Should non-compliance actually be the case, the matter will go back to New York to sit before the U.N. Security Council once more. It was in the Council that the decision to pass a resolution binding Syria to the deal struck between the U.S. and Russia was hammered out. Under the terms of the resolution, the Security Council is bound to “in the event of non-compliance with this resolution, including unauthorized transfer of chemical weapons, or any use of chemical weapons by anyone in the Syrian Arab Republic, to impose measures under Chapter VII of the United Nations Charter.” These measures can range from levying economic embargo, to travel and other sanctions levied on individuals, to the use of force from member-states to enforce the Council’s will.
Following the resolution’s passage, even Russian Foreign Minister Sergey Lavrov, a primary opponent of the invocation of Chapter VII in the resolution, acknowledged that “violations of [the resolution’s] requirements as well as the use of chemical weapons by any party will be carefully investigated by the Security Council, which will stand ready to take action under Chapter VII of the Charter.” That doesn’t necessarily mean, however, that it will be easy to punish Assad. “The actions taken will be commensurate with any violations, which will have to be 100 per cent proved,” Lavrov added, causing some concerns about how easily Russia will accede to a declaration of non-compliance.
The difficulty in convincing Russia that Syria has abrogated its promises under the terms of the deal were evident on Tuesday when Moscow said that the Syrian government had pledged a “large shipment” of chemicals in the near future. “Literally yesterday the Syrians announced that they have planned the removal of a large shipment of chemical weapons in February,” Deputy Foreign Minister Gennady Gatilov told RIA Novosti. “They are ready to complete this process by 1 March.”
For its part, the United States hasn’t completely abandoned the idea of using military force to punish Assad, an option shelved when Moscow and Washington agreed to the current arrangement. When asked earlier this month, Secretary of State John Kerry said that President Obama “left that issue on the table, as he did leave it on the table for the full compliance of Syria with that agreement.”
“So the President has fully left that option on the table with respect to the compliance issue of the chemical weapons, and depending on what happens in the future, the President never takes any option off the table,” Kerry warned.

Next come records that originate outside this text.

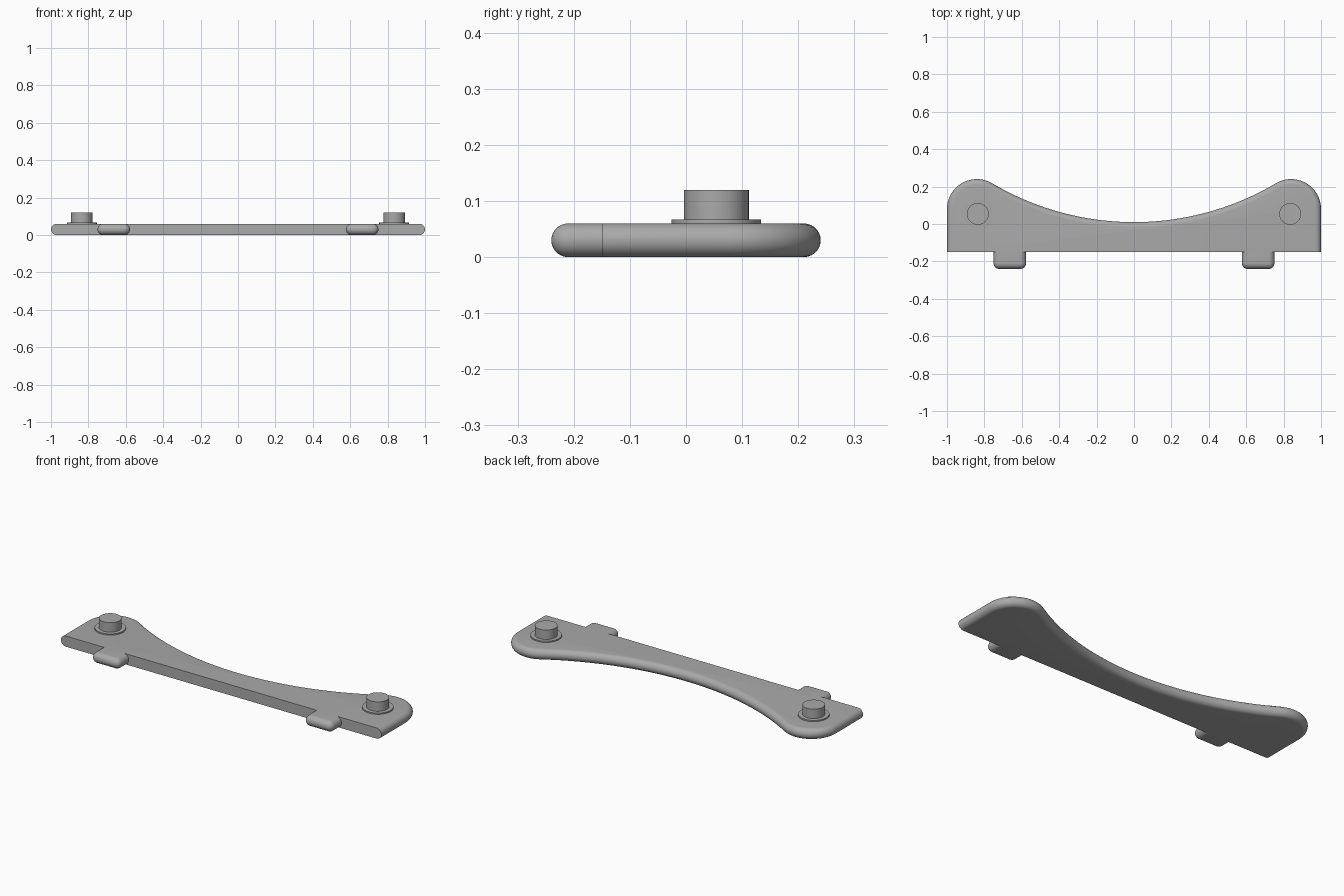
import bpy, bmesh, math

THICK = 0.06
EDGE = THICK / 2          # radius of the fully rounded rim
FRONT_Y = -0.15

cube = bpy.data.objects.get("Cube")
if cube:
    bpy.data.objects.remove(cube, do_unlink=True)

grey = bpy.data.materials.new("plain grey")
grey.use_nodes = True
colour = (0.4, 0.4, 0.4, 1)
grey.diffuse_color = colour
grey.node_tree.nodes["Principled BSDF"].inputs["Base Color"].default_value = colour


def arc(cx, cy, r, start, end, steps):
    """Points on a circle between two angles in radians."""
    return [(cx + r * math.cos(start + (end - start) * i / steps),
             cy + r * math.sin(start + (end - start) * i / steps))
            for i in range(steps + 1)]


def finish(name, bm):
    bmesh.ops.recalc_face_normals(bm, faces=bm.faces)
    mesh = bpy.data.meshes.new(name)
    bm.to_mesh(mesh)
    bm.free()
    mesh.materials.append(grey)
    obj = bpy.data.objects.new(name, mesh)
    bpy.context.collection.objects.link(obj)
    bpy.ops.object.select_all(action='DESELECT')
    obj.select_set(True)
    bpy.context.view_layer.objects.active = obj
    bpy.ops.object.shade_smooth_by_angle(angle=math.radians(35))
    return obj


def rounded_slab(name, outline, steps=14):
    """Loft an outline through a half-round rim, then cap it."""
    bm = bmesh.new()
    rings = []
    for i in range(steps + 1):
        a = -math.pi / 2 + math.pi * i / steps
        inset = EDGE * (1 - math.cos(a))
        z = EDGE + EDGE * math.sin(a)
        rings.append([bm.verts.new((x, y, z)) for x, y in outline(inset)])
    for low, high in zip(rings, rings[1:]):
        for j in range(len(low)):
            k = (j + 1) % len(low)
            bm.faces.new((low[j], low[k], high[k], high[j]))
    bm.faces.new(rings[0][::-1])
    bm.faces.new(rings[-1])
    bmesh.ops.remove_doubles(bm, verts=bm.verts, dist=0.00001)
    return finish(name, bm)


def plate_outline(d):
    # Round corner lobes flow tangentially into one long hollow arc
    cx, cy, r = 0.84, 0.08, 0.16
    hollow_y, hollow_r = 1.499, 1.489
    lean = math.atan2(hollow_y - cy, -cx)
    right = [(1 - d, FRONT_Y)] + arc(cx, cy, r - d, 0, lean, 24)
    right += arc(0, hollow_y, hollow_r + d, lean - math.pi, -math.pi / 2, 28)[1:]
    left = [(-x, y) for x, y in reversed(right[:-1])]
    return right + left


def tab_outline(side):
    cx, half, front = side * 0.664, 0.087, -0.24

    def outline(d):
        r = EDGE - d
        y = front + EDGE
        pts = [(cx - half + d, FRONT_Y)]
        pts += arc(cx - half + EDGE, y, r, math.pi, 1.5 * math.pi, 8)
        pts += arc(cx + half - EDGE, y, r, 1.5 * math.pi, 2 * math.pi, 8)
        return pts + [(cx + half - d, FRONT_Y)]
    return outline


def disc(name, x, y, radius, z0, z1):
    bm = bmesh.new()
    bmesh.ops.create_cone(bm, cap_ends=True, segments=48, radius1=radius,
                          radius2=radius, depth=z1 - z0)
    bmesh.ops.translate(bm, verts=bm.verts, vec=(x, y, (z0 + z1) / 2))
    return finish(name, bm)


# Main plate
rounded_slab("curved_plate", plate_outline)

# Front tabs and upright pegs with their collars
for side, label in ((1, "left"), (-1, "right")):
    rounded_slab(label + "_tab", tab_outline(side))
    disc(label + "_collar", side * 0.835, 0.054, 0.08, THICK - 0.005, 0.067)
    disc(label + "_peg", side * 0.835, 0.054, 0.058, THICK - 0.005, 0.12)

The Security Council is due to receive a briefing from the OPCW on Thursday about the removal process. What members hear at the closed-door meeting will likely determine the amount and type of pressure placed on Assad’s government as the less than five months between now and the final deadline tick away. In the meantime, what was formerly a bright spot among the chaos of Syria now risks melding in with the other distressing news coming from the country, now in the fourth-year of the conflict.